Penn did not disclose the acceptance rate, continuing its decision to withhold detailed admissions results immediately. Last year, 15.6% of early decision applicants were admitted to the Class of 2026, but the University opted not to release the acceptance rate for regular decision applicants. 

Admitted students hail from 65 countries, compared to last year’s 60 countries, and represent 43 states, an increase from last year’s 42 states, as well as Washington D.C., Saipan, and Puerto Rico. The announcement also stated that the admitted early decision pool has "more diversity" and a higher proportion of first generation students than any other year. 

"But, most importantly, each student joining the Class of 2027 is so much more than a number or a statistic to the members of our Admissions Committee," the announcement said. 

Ahead of the early decision release, Vice Provost and Dean of Admissions Whitney Soule announced that Penn Admissions will no longer require students to pay the $400 enrollment deposit, beginning with the Class of 2027. Now, incoming first years will not pay anything toward tuition until the bill arrives for their first semester. 

"We eliminated the deposit so that every student we admit to Penn has the same experience. We want them to be free to celebrate and accept their spot without any pause or roadblock of financial anxiety," Soule wrote in a statement to The Daily Pennsylvanian.

With this decision, Penn has become the seventh Ivy League university that will not require incoming students to pay an enrollment deposit — a fee typically signifying an "intent to enroll" that gives universities an idea of the incoming class size. The other universities that have eliminated the deposit are Harvard University, Yale University, and Brown University. 

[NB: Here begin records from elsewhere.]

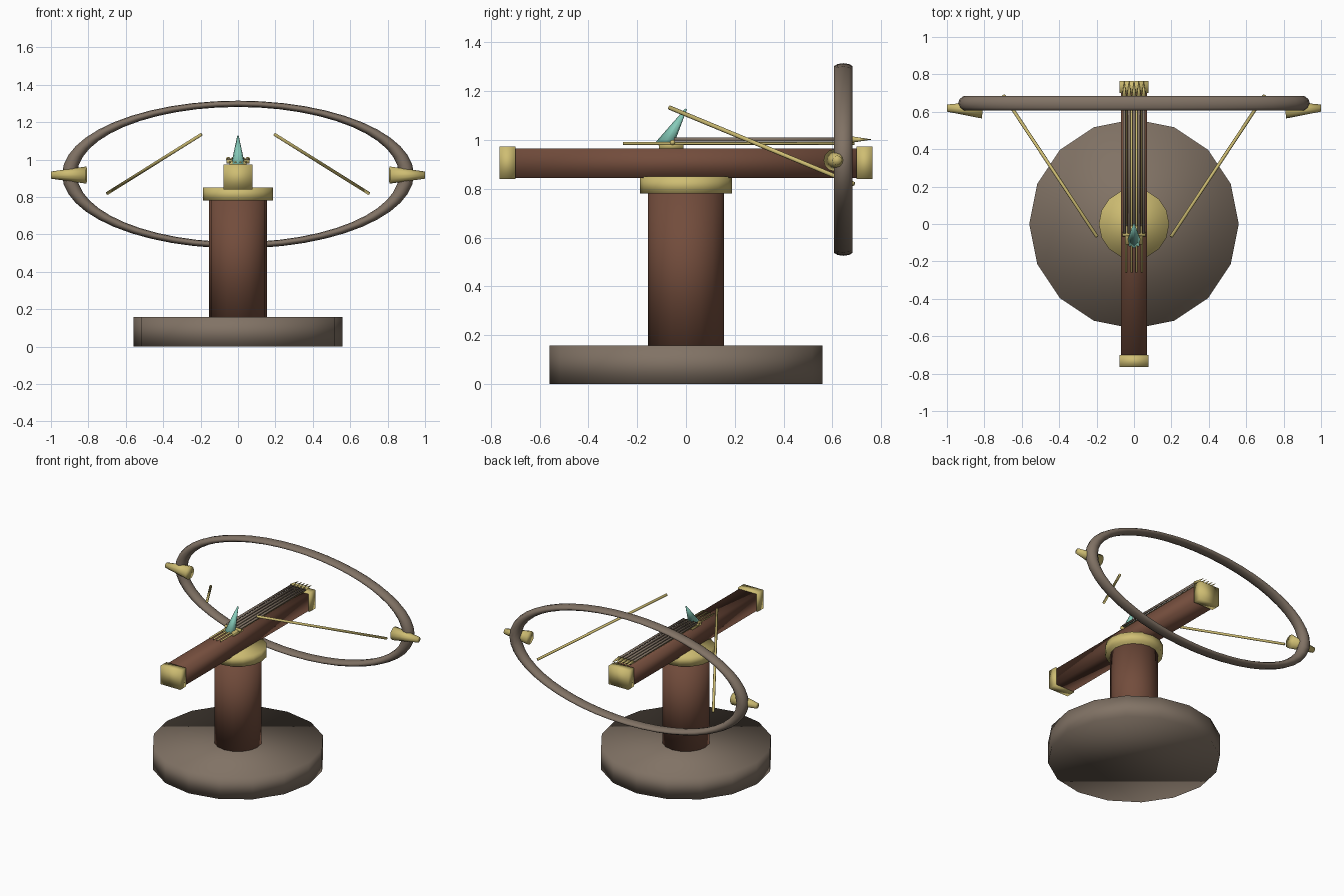
import bpy, bmesh
from mathutils import Vector, Matrix
from math import cos, sin, pi

if "Cube" in bpy.data.objects:
    bpy.data.objects.remove(bpy.data.objects["Cube"])


def material(name, rgb):
    m = bpy.data.materials.new(name)
    m.diffuse_color = (*rgb, 1)
    m.use_nodes = True
    m.node_tree.nodes["Principled BSDF"].inputs["Base Color"].default_value = m.diffuse_color
    return m


WOOD = material("red brown wood", (0.17, 0.073, 0.045))
STONE = material("grey brown", (0.22, 0.17, 0.13))
GOLD = material("pale gold", (0.62, 0.51, 0.17))
TEAL = material("pale teal", (0.24, 0.60, 0.49))


def finish(name, bm, mat):
    bmesh.ops.recalc_face_normals(bm, faces=bm.faces)
    mesh = bpy.data.meshes.new(name)
    bm.to_mesh(mesh)
    bm.free()
    mesh.materials.append(mat)
    mesh.shade_smooth()
    ob = bpy.data.objects.new(name, mesh)
    bpy.context.collection.objects.link(ob)
    return ob


def rod(name, a, b, r1, r2, mat, sides=16):
    """Cylinder or cone from point a to point b."""
    a, b = Vector(a), Vector(b)
    d = b - a
    turn = Matrix() if d.normalized().z > 0.999 else d.to_track_quat('Z', 'Y').to_matrix().to_4x4()
    bm = bmesh.new()
    bmesh.ops.create_cone(bm, cap_ends=True, segments=sides, radius1=r1, radius2=r2,
                          depth=d.length, matrix=Matrix.Translation((a + b) / 2) @ turn)
    return finish(name, bm, mat)


def box(name, lo, hi, mat):
    lo, hi = Vector(lo), Vector(hi)
    bm = bmesh.new()
    bmesh.ops.create_cube(bm, size=1, matrix=Matrix.Translation((lo + hi) / 2)
                          @ Matrix.Diagonal((*(hi - lo), 1)))
    return finish(name, bm, mat)


# Stand
rod("base", (0, 0, 0), (0, 0, 0.157), 0.56, 0.56, STONE)
rod("pedestal", (0, 0, 0.15), (0, 0, 0.79), 0.155, 0.155, WOOD)
rod("collar", (0, 0, 0.78), (0, 0, 0.85), 0.188, 0.188, GOLD)

# Beam with end caps
box("beam", (-0.07, -0.71, 0.845), (0.07, 0.71, 0.965), WOOD)
for label, y in (("front", -0.7325), ("rear", 0.7325)):
    box(label + "_cap", (-0.078, y - 0.0325, 0.84), (0.078, y + 0.0325, 0.973), GOLD)

# Oval hoop: torus squashed in height
bm = bmesh.new()
N, M = 48, 10
rings = []
for i in range(N):
    t = 2 * pi * i / N
    ring = []
    for j in range(M):
        p = 2 * pi * j / M
        r = 0.90 + 0.04 * cos(p)
        ring.append(bm.verts.new((r * cos(t), 0.645 + 0.04 * sin(p), 0.92 + 0.42 * r * sin(t))))
    rings.append(ring)
for i in range(N):
    a, b = rings[i], rings[(i + 1) % N]
    for j in range(M):
        k = (j + 1) % M
        bm.faces.new((a[j], b[j], b[k], a[k]))
finish("hoop", bm, STONE)

# Side horns and slanting arms
for side, s in (("left", -1), ("right", 1)):
    rod(side + "_horn", (s * 0.81, 0.61, 0.917), (s * 1.0, 0.62, 0.917), 0.046, 0.019, GOLD, 12)
    rod(side + "_arm", (s * 0.198, -0.068, 1.133), (s * 0.698, 0.688, 0.82), 0.009, 0.009, GOLD, 8)

# Row of bolts with pointed tips
for i in range(5):
    x = (i - 2) * 0.026
    rod(f"bolt_shaft_{i + 1}", (x, -0.05, 1.002), (x, 0.69, 1.002), 0.008, 0.008, STONE, 8)
    rod(f"bolt_tip_{i + 1}", (x, 0.68, 1.002), (x, 0.765, 1.002), 0.013, 0.0, GOLD, 8)

# Thin guide rails below the bolts
for i in range(4):
    x = (i - 1.5) * 0.028
    rod(f"guide_rail_{i + 1}", (x, -0.258, 0.986), (x, 0.69, 0.986), 0.006, 0.006, GOLD, 6)

# Trigger block and lever spike
box("trigger_block", (-0.045, -0.11, 0.96), (0.045, -0.01, 0.992), GOLD)
rod("trigger_bar", (-0.062, -0.055, 0.99), (0.062, -0.055, 0.99), 0.011, 0.011, GOLD, 8)
rod("lever", (0, -0.095, 0.968), (0, 0, 1.127), 0.038, 0.004, TEAL, 8)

In an interview with Higher Ed Dive, Soule said that the elimination of the enrollment deposit is supposed to ease the application process for students that might struggle to pay. Soule also said that around 20% of students currently use deposit waivers, and some students who pay the enrollment deposit back out of enrollment anyway.

"Previously, we reassured students that we would waive the deposit for them if it presented a burden," Soule wrote to the DP. "With this change, we have made sure that the deposit burden is never there in the first place."

This is the first early decision admissions cycle in recent memory where Penn has not released detailed admissions figures after notifying applicants of their results. Soule told The Wall Street Journal in March that withholding the acceptance rate is meant to deemphasize the selectivity of a university's admissions process. Last spring, Princeton and Cornell also declined to release their acceptance rates. 

Penn is still expected to post detailed admissions figures publicly in reports to the U.S. Department of Education and through the Common Data Set online, which are typically submitted once per year.

These are just two of several changes that Penn Admissions has recently announced. In August, Penn Admissions released a new supplemental essay prompt for the 2022-2023 admissions cycle, which requires students to write a letter of gratitude to someone they have not previously thanked. The new prompt — meant to encourage students to think about how they are shaped by the people around them — is among many changes implemented by Soule, who assumed the position in July 2021. 

During the 2021-2022 admissions cycle, Penn changed its requirements to allow applicants to submit one recommendation letter from someone other than a teacher. Previously, students were required to submit two recommendation letters written by teachers. This change was made to better suit students’ nontraditional high school experiences amid the COVID-19 pandemic. 

Additionally, SAT and ACT score submissions remain optional for the Class of 2027, a practice started during the 2020-2021 admissions cycle due to the disruption of the pandemic. 

Ahead of the regular decision results expected to be announced in spring 2023, more changes are anticipated at Penn Admissions. The office is currently working to fill a vacancy that has been left by John McLaughlin, who left his position as Penn's vice dean and director of admissions in November to start a new position at Hamilton College in January.